Your relationship will weather the storm if you are kind to each other. Unfortunately, not all individuals have the capacity to be emotionally in touch with themselves and to communicate efficiently so that they are equipped to solve the problems that come in their way. For these individuals, relationship counseling is one of the best solutions. Are you one of these individuals who need a counselor’s help? That depends. According to Chris Corbett, PsyD, “Therapists can provide a fresh perspective on a difficult problem or point you in the direction of a solution. The benefits you obtain from therapy depend on how well you use the process and put into practice what you learn.”
According to several studies, most partners try to be together for six years despite their struggles before they reach out to a mental health professional. I think that’s quite a long time. You’d have been through a lot of depressing days and sleepless nights. Before you know it, your relationship has gone way down that you can’t even pull it up an inch.
Commitment Takes Two
“Therapy can also promote positive changes in mood, insight and empathy and facilitate healthy relationships.” Said Robin D. Stone, LMHC. Relationship therapy works only if both partners are dedicated to fixing the relationship. When one partner says yes to counseling but his right foot is out of the door, and he has someone in mind other than his official partner, then definitely the counseling would be a waste of time. The therapist will eventually end the session and suggest that you don’t go back because nothing can be done to save the relationship.
Learning From The Counselor
On the other hand, if both partners are dead serious about saving the relationship and are hopeful that they can work it out, then the relationship counselor can help in a lot of ways. Initially, she can help you open up about your problems and differences, and both of you can be assured of safety and confidentiality. Then she provides you with powerful tools that you’ll need to fix your problems.
In most relationships, the primary problem is the lack of communication and openness. Not arguing doesn’t necessarily mean you’re in a good place. It can also mean that you’re not open enough to tell each other of your faults or confident enough to say how you feel. Arguing helps resolve issues and vent out the frustrations that you have of each other. It’s much better to argue about who is doing the chores this weekend rather than let the resentment linger for months.

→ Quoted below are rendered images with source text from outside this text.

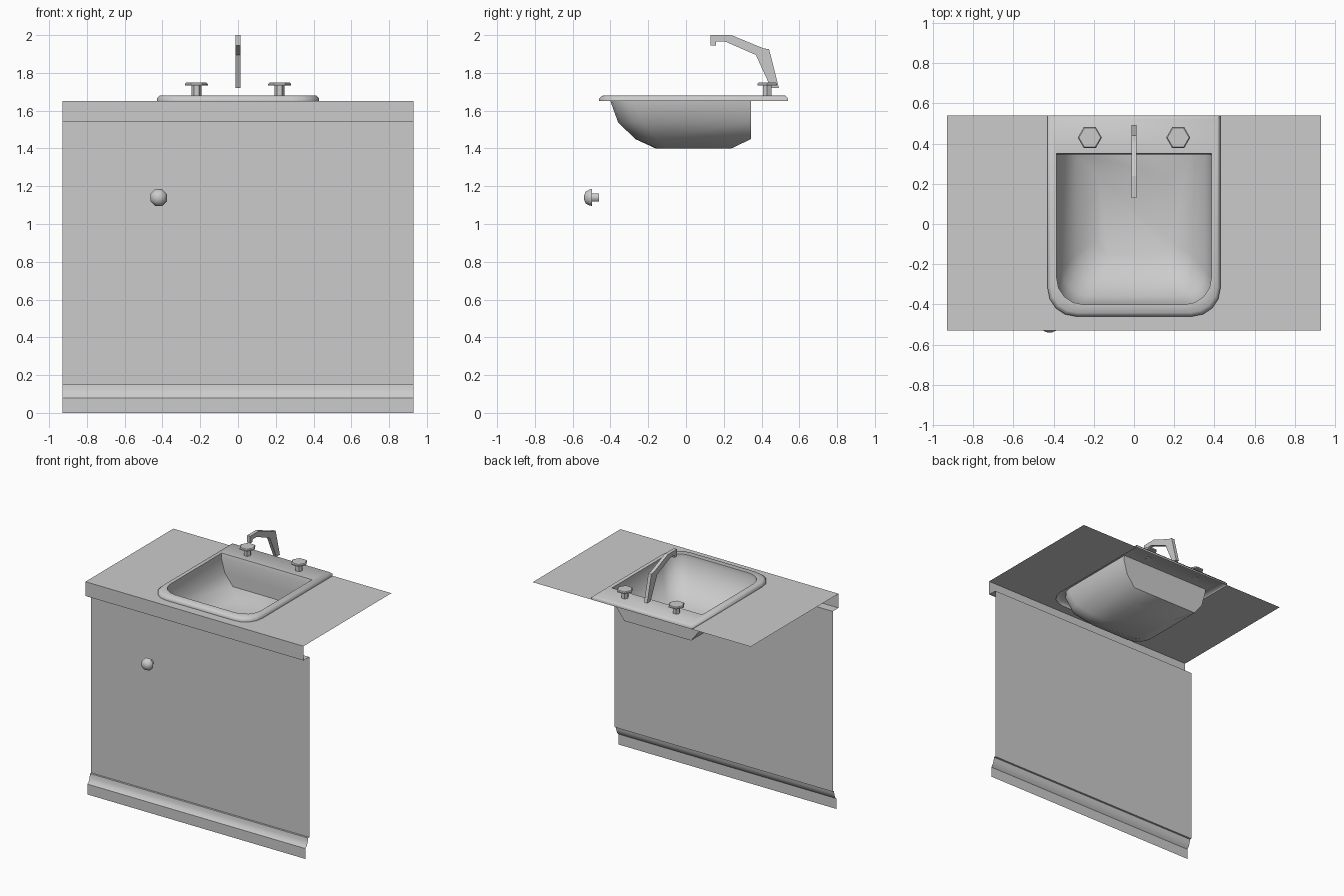
import bpy, bmesh
from math import sin, cos, pi, radians

if "Cube" in bpy.data.objects:
    bpy.data.objects.remove(bpy.data.objects["Cube"])


def make(name, verts, faces, angle=None):
    me = bpy.data.meshes.new(name)
    me.from_pydata(verts, [], faces)
    bm = bmesh.new()
    bm.from_mesh(me)
    bmesh.ops.recalc_face_normals(bm, faces=bm.faces)
    bm.to_mesh(me)
    bm.free()
    ob = bpy.data.objects.new(name, me)
    bpy.context.collection.objects.link(ob)
    if angle:
        bpy.ops.object.select_all(action='DESELECT')
        bpy.context.view_layer.objects.active = ob
        ob.select_set(True)
        bpy.ops.object.shade_smooth_by_angle(angle=radians(angle))
    return ob


def ring(hw, front, back, r, z, seg=4):
    """Outline with square back corners and rounded front corners."""
    right = [(hw, back, z)]
    for i in range(seg + 1):
        a = pi / 2 * i / seg
        right.append((hw - r + r * cos(a), front + r - r * sin(a), z))
    return right + [(-x, y, z) for x, y, z in reversed(right)]


def loft(name, rings, cap_start=False, cap_end=False, angle=None):
    n = len(rings[0])
    faces = [(k * n + i, k * n + (i + 1) % n, (k + 1) * n + (i + 1) % n, (k + 1) * n + i)
             for k in range(len(rings) - 1) for i in range(n)]
    if cap_start:
        faces.append(tuple(range(n)))
    if cap_end:
        faces.append(tuple(range(n * (len(rings) - 1), n * len(rings))))
    return make(name, [p for r in rings for p in r], faces, angle)


def sheet(name, profile, hw, angle=None):
    """Sweep an open y-z profile across the width."""
    verts = [(s * hw, y, z) for y, z in profile for s in (-1, 1)]
    faces = [(2 * i, 2 * i + 1, 2 * i + 3, 2 * i + 2) for i in range(len(profile) - 1)]
    return make(name, verts, faces, angle)


W = 0.93
F, B, TOP = -0.53, 0.54, 1.65

# Countertop with a notch for the sink
notch = ring(0.43, -0.46, B, 0.14, TOP)
top = [(-W, B, TOP), (-W, F, TOP), (W, F, TOP), (W, B, TOP)] + notch
make("countertop", top, [tuple(range(len(top)))])

# Counter lip and cabinet front panel
sheet("counter_lip", [(F, TOP), (F, 1.54), (-0.46, 1.54)], W)
sheet("cabinet_front", [(-0.46, 1.54), (-0.46, 0.15)], W)

# Skirting with a concave moulding
sheet("skirting", [(-0.46, 0.15), (-0.475, 0.15), (-0.479, 0.122), (-0.488, 0.098),
                   (-0.505, 0.08), (-0.505, 0.0)], W, 40)

# Sink rim and tap deck
loft("sink_rim", [ring(0.43, -0.46, 0.54, 0.14, TOP),
                  ring(0.43, -0.46, 0.54, 0.14, 1.665),
                  ring(0.415, -0.442, 0.525, 0.135, 1.68),
                  ring(0.385, -0.40, 0.352, 0.13, 1.68)], angle=60)

# Basin
loft("basin", [ring(0.385, -0.40, 0.352, 0.13, 1.68),
               ring(0.385, -0.40, 0.345, 0.13, 1.65),
               ring(0.355, -0.36, 0.345, 0.13, 1.54),
               ring(0.285, -0.27, 0.345, 0.12, 1.45),
               ring(0.18, -0.16, 0.24, 0.08, 1.40)], cap_end=True, angle=60)

# Spout
spout = [(0.13, 2.0), (0.24, 2.0), (0.41, 1.93), (0.44, 1.925), (0.492, 1.72), (0.45, 1.72),
         (0.37, 1.895), (0.21, 1.965), (0.158, 1.965), (0.158, 1.945), (0.13, 1.945)]
loft("spout", [[(x, y, z) for y, z in spout] for x in (-0.013, 0.013)], True, True)


def lathe(name, profile, place, n, phase=0.0, angle=None):
    """Turn (radius, height) pairs; place maps local coordinates to world."""
    rings = [[place(r * cos(2 * pi * i / n + phase), r * sin(2 * pi * i / n + phase), h)
              for i in range(n)] for r, h in profile]
    return loft(name, rings, True, True, angle)


# Hexagonal taps
for side, s in (("left", -1), ("right", 1)):
    at = lambda u, v, h, s=s: (s * 0.22 + u, 0.43 + v, h)
    lathe(side + "_tap_stem", [(0.026, 1.675), (0.026, 1.735)], at, 6)
    lathe(side + "_tap_handle", [(0.06, 1.733), (0.06, 1.742), (0.054, 1.748)], at, 6)

# Cabinet knob
lathe("cabinet_knob", [(0.022, -0.46), (0.022, -0.497), (0.048, -0.497), (0.046, -0.51),
                       (0.034, -0.531), (0.012, -0.54)],
      lambda u, v, h: (-0.42 + u, h, 1.14 + v), 8, pi / 8, 45)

“Love is the root of what brings each and every one of us to therapy—the need to understand love, the hunger and desperation to find love and experience love, the desire to love and the desire to be loved,” says Stacy Donn Cristo, LMHC.
If you think that you and your partner are in bad shape right now, try seeking the help of a relationship counselor. Push yourselves further and try reaching out to a professional if you feel the love and you want the love to stay forever.